We must acknowledge that China has a strategic role to play in India’s growth. It is our largest trading partner: about 16 per cent of our imports, by value, came directly from China in FY16-17, with a little under 4 per cent of our exports going there. However, only 2.6 per cent of China’s exports in 2015 was destined for India and less than 1 per cent of imports were sourced from India. So, if India were to boycott Chinese goods as some ultra-nationalists have been suggesting, it will not make much difference to the world’s second largest economy. But it will hurt Indians — both traders and consumers.

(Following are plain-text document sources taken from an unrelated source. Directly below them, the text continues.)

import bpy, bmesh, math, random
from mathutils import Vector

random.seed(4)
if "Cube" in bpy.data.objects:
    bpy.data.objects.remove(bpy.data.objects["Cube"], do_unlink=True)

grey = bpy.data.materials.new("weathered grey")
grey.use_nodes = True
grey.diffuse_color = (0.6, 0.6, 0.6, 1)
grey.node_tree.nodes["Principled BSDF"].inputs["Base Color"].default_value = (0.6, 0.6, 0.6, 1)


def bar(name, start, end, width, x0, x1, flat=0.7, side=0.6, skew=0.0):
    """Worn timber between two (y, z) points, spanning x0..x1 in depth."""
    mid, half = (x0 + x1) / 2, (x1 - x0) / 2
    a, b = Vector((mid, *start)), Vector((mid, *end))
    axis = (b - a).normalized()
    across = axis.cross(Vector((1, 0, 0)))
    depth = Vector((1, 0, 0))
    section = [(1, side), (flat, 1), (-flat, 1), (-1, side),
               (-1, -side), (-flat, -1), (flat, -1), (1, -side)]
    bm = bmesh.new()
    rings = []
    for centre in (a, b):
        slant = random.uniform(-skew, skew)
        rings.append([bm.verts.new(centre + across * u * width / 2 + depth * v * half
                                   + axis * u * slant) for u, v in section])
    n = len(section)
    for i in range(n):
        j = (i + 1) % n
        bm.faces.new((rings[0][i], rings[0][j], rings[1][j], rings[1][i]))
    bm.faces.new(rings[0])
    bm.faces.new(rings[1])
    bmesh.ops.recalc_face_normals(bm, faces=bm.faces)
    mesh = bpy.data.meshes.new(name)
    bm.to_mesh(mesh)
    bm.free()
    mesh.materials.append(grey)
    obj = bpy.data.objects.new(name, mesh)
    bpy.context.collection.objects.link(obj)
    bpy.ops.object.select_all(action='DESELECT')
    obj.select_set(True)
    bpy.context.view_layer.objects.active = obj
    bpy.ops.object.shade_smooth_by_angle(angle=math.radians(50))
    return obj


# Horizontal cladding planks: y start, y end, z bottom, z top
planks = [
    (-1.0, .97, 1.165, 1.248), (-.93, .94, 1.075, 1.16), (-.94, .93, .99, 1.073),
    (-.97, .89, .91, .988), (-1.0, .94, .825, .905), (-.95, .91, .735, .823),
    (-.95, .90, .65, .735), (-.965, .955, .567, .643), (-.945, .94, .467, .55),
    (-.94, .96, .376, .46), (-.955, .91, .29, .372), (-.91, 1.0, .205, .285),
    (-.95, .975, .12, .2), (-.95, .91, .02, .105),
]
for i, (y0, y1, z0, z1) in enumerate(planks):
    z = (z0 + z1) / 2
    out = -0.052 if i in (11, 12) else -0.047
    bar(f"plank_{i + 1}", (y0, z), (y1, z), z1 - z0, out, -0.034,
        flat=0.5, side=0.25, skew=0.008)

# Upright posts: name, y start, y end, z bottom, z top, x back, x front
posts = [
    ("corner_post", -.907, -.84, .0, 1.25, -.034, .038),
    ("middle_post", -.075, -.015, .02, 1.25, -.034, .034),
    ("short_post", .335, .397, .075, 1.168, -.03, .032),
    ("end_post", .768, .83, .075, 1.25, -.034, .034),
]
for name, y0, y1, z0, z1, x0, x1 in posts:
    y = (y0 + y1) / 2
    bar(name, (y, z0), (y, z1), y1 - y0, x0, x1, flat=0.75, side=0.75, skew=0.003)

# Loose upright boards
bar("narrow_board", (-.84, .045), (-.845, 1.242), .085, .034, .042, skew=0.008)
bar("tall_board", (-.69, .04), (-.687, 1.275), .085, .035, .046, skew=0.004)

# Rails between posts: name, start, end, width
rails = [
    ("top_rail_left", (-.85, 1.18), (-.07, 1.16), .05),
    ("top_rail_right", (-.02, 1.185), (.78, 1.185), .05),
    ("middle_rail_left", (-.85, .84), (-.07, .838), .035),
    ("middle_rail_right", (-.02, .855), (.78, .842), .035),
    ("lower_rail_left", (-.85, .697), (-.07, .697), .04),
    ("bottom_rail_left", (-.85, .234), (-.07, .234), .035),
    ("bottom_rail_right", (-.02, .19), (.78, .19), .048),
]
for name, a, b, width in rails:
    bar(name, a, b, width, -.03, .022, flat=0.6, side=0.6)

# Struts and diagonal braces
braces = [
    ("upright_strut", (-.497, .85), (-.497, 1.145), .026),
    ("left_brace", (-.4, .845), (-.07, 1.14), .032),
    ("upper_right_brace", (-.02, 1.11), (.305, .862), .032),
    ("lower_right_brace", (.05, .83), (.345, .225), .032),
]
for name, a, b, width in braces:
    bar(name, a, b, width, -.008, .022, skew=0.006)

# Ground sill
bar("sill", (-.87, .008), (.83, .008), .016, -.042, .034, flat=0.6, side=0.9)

China has been a source of affordable consumer products, both electrical and electronic, since the late nineties. Further, the boycott could hurt flagship programmes such as Digital India. India imports mobile phones and parts, personal computers including laptops, and populated circuit boards from China; the combined value of import of these items was about $7.8 billion in 2016-17. The import of telecom products from China alone came to $4.8 billion, that’s about 29 per cent of all import of telecom products, mostly mobile devices. The import of such items from China accelerated in April-May, 2017 — goods worth over $1.1 billion have already been imported. Other significant imports include solar and photovoltaic panels.

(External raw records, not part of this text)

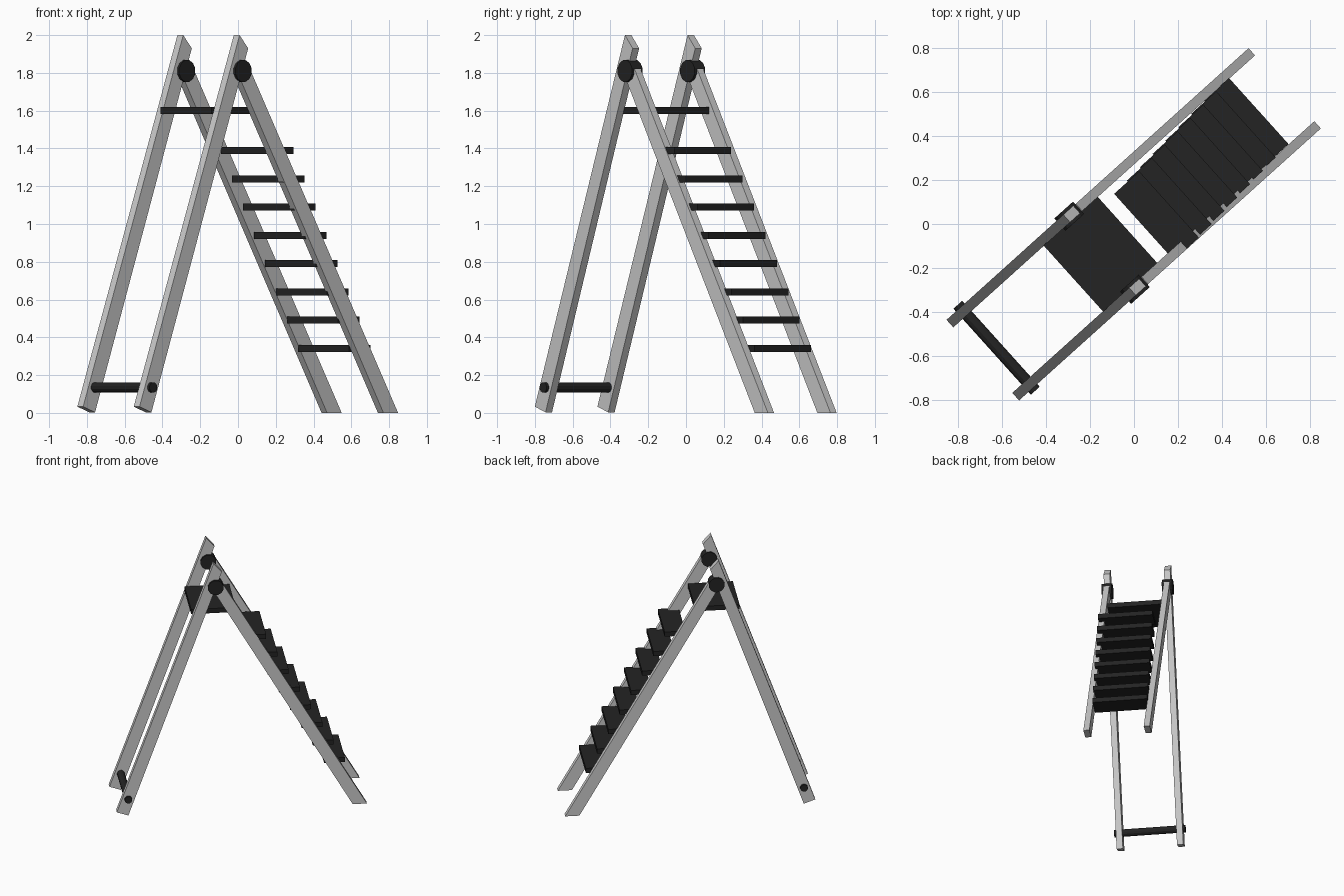
import bpy, bmesh
from math import radians
from mathutils import Matrix

if "Cube" in bpy.data.objects:
    bpy.data.objects.remove(bpy.data.objects["Cube"])

# Built along local x, then turned to the ladder's heading
TURN = Matrix.Rotation(radians(42), 4, 'Z')

dark = bpy.data.materials.new("dark_plastic")
dark.diffuse_color = (0.017, 0.017, 0.017, 1)
dark.use_nodes = True
dark.node_tree.nodes["Principled BSDF"].inputs["Base Color"].default_value = dark.diffuse_color


def finish(name, bm, mat=None):
    bmesh.ops.recalc_face_normals(bm, faces=bm.faces)
    me = bpy.data.meshes.new(name)
    bm.to_mesh(me)
    bm.free()
    if mat:
        me.materials.append(mat)
    ob = bpy.data.objects.new(name, me)
    ob.matrix_world = TURN
    bpy.context.collection.objects.link(ob)
    return ob


def beam(name, profile, y0, y1):
    """Extrude an x-z profile from y0 to y1."""
    bm = bmesh.new()
    f = bm.faces.new([bm.verts.new((x, y0, z)) for x, z in profile])
    ext = bmesh.ops.extrude_face_region(bm, geom=[f])["geom"]
    for v in ext:
        if isinstance(v, bmesh.types.BMVert):
            v.co.y = y1
    return finish(name, bm)


def box(name, x0, x1, y0, y1, z, h):
    bm = bmesh.new()
    m = Matrix.Translation(((x0 + x1) / 2, (y0 + y1) / 2, z)) @ \
        Matrix.Diagonal((x1 - x0, y1 - y0, h, 1))
    bmesh.ops.create_cube(bm, size=1, matrix=m)
    return finish(name, bm, dark)


def rod(name, x, y, z, r, length, sides=12):
    """Cylinder lying along local y."""
    bm = bmesh.new()
    m = Matrix.Translation((x, y, z)) @ Matrix.Rotation(radians(90), 4, 'X') \
        @ Matrix.Rotation(radians(180 / sides), 4, 'Z')
    bmesh.ops.create_cone(bm, cap_ends=True, segments=sides, radius1=r,
                          radius2=r, depth=length, matrix=m)
    return finish(name, bm, dark)


# Leaning leg with bevelled top, and climbing rail cut flat on the floor
LEG = [(-0.923, 0.033), (-0.838, 0.003), (-0.149, 1.93), (-0.21, 2.0)]
RAIL = [(0.816, 0), (0.92, 0), (-0.135, 1.82), (-0.21, 1.777)]

for side, s in (("right", -1), ("left", 1)):
    beam("support_leg_" + side, LEG, s * 0.2, s * 0.246)
    beam("step_rail_" + side, RAIL, s * 0.201, s * 0.245)
    rod("hinge_" + side, -0.195, s * 0.223, 1.81, 0.059, 0.075)

# Cross bar between the support legs
rod("cross_bar", -0.839, 0, 0.135, 0.028, 0.525)

# Top platform
box("platform", -0.37, -0.04, -0.203, 0.203, 1.6, 0.037)

# Steps, from the lowest up, drifting slightly sideways
for i in range(8):
    x = 0.687 - 0.0837 * i
    y = 0.002 - 0.006 * i
    box(f"step_{i + 1}", x - 0.0765, x + 0.0765, y - 0.202, y + 0.202,
        0.341 + 0.1497 * i, 0.037)

# Ground contact
for ob in list(bpy.context.collection.objects):
    if ob.name.startswith("support_leg"):
        for v in ob.data.vertices:
            v.co.z = max(v.co.z, 0)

The anti-China brigade wants Indian-made products to replace Chinese goods. But that’s easier said than done. Chinese companies had invested on massive capacity factories when it was seeking rapid economic growth driven by manufacturing. Those plants have the advantage of economies of scale that only a rare Indian factory can match. India is better off focusing on economic activities where it has an advantage over China rather than attempting ill-conceived boycotts.
Tina Edwin Senior Deputy Editor